**PROBLEM REQUIREMENTS:**
Entries in the following listing are to be copied exactly as they stand.

↓↓↓

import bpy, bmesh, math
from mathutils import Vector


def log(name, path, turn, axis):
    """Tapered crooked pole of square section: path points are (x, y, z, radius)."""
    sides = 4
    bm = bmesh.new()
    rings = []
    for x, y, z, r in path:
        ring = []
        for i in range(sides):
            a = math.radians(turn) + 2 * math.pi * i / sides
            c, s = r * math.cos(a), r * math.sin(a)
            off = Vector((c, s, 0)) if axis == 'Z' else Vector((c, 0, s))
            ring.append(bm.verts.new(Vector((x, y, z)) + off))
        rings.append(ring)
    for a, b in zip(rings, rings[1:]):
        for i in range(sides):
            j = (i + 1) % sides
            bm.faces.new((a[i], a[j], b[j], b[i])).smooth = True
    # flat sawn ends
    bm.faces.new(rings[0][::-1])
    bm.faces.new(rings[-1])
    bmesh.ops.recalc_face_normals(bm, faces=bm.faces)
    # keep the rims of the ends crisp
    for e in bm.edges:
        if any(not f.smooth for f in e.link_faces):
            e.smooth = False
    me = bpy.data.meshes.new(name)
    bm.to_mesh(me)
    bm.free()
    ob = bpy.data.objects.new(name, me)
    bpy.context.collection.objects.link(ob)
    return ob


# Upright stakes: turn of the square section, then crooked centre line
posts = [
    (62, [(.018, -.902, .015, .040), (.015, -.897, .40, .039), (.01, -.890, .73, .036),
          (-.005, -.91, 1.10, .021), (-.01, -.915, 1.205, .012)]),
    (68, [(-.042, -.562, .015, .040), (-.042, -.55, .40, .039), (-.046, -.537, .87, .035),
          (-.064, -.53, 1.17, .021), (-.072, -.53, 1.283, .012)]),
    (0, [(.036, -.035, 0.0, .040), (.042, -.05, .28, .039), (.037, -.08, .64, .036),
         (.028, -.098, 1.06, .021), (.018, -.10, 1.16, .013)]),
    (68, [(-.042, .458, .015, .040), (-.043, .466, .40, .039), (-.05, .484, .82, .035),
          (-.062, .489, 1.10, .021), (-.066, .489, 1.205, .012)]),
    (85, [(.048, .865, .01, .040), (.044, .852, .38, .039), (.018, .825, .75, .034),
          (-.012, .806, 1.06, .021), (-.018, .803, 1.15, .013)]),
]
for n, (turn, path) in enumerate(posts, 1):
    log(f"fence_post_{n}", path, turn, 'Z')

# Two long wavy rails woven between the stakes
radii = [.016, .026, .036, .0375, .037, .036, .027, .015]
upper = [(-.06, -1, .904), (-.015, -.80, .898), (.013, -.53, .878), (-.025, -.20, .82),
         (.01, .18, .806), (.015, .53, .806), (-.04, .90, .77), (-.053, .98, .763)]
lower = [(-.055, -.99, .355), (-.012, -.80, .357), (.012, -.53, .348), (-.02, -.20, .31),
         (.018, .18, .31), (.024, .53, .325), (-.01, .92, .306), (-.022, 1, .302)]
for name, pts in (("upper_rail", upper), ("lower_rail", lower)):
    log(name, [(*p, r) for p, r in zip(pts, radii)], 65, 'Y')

↑↑↑

**ANSWER SPACE:**
import bpy, bmesh, math
from mathutils import Vector


def log(name, path, turn, axis):
    """Tapered crooked pole of square section: path points are (x, y, z, radius)."""
    sides = 4
    bm = bmesh.new()
    rings = []
    for x, y, z, r in path:
        ring = []
        for i in range(sides):
            a = math.radians(turn) + 2 * math.pi * i / sides
            c, s = r * math.cos(a), r * math.sin(a)
            off = Vector((c, s, 0)) if axis == 'Z' else Vector((c, 0, s))
            ring.append(bm.verts.new(Vector((x, y, z)) + off))
        rings.append(ring)
    for a, b in zip(rings, rings[1:]):
        for i in range(sides):
            j = (i + 1) % sides
            bm.faces.new((a[i], a[j], b[j], b[i])).smooth = True
    # flat sawn ends
    bm.faces.new(rings[0][::-1])
    bm.faces.new(rings[-1])
    bmesh.ops.recalc_face_normals(bm, faces=bm.faces)
    # keep the rims of the ends crisp
    for e in bm.edges:
        if any(not f.smooth for f in e.link_faces):
            e.smooth = False
    me = bpy.data.meshes.new(name)
    bm.to_mesh(me)
    bm.free()
    ob = bpy.data.objects.new(name, me)
    bpy.context.collection.objects.link(ob)
    return ob


# Upright stakes: turn of the square section, then crooked centre line
posts = [
    (62, [(.018, -.902, .015, .040), (.015, -.897, .40, .039), (.01, -.890, .73, .036),
          (-.005, -.91, 1.10, .021), (-.01, -.915, 1.205, .012)]),
    (68, [(-.042, -.562, .015, .040), (-.042, -.55, .40, .039), (-.046, -.537, .87, .035),
          (-.064, -.53, 1.17, .021), (-.072, -.53, 1.283, .012)]),
    (0, [(.036, -.035, 0.0, .040), (.042, -.05, .28, .039), (.037, -.08, .64, .036),
         (.028, -.098, 1.06, .021), (.018, -.10, 1.16, .013)]),
    (68, [(-.042, .458, .015, .040), (-.043, .466, .40, .039), (-.05, .484, .82, .035),
          (-.062, .489, 1.10, .021), (-.066, .489, 1.205, .012)]),
    (85, [(.048, .865, .01, .040), (.044, .852, .38, .039), (.018, .825, .75, .034),
          (-.012, .806, 1.06, .021), (-.018, .803, 1.15, .013)]),
]
for n, (turn, path) in enumerate(posts, 1):
    log(f"fence_post_{n}", path, turn, 'Z')

# Two long wavy rails woven between the stakes
radii = [.016, .026, .036, .0375, .037, .036, .027, .015]
upper = [(-.06, -1, .904), (-.015, -.80, .898), (.013, -.53, .878), (-.025, -.20, .82),
         (.01, .18, .806), (.015, .53, .806), (-.04, .90, .77), (-.053, .98, .763)]
lower = [(-.055, -.99, .355), (-.012, -.80, .357), (.012, -.53, .348), (-.02, -.20, .31),
         (.018, .18, .31), (.024, .53, .325), (-.01, .92, .306), (-.022, 1, .302)]
for name, pts in (("upper_rail", upper), ("lower_rail", lower)):
    log(name, [(*p, r) for p, r in zip(pts, radii)], 65, 'Y')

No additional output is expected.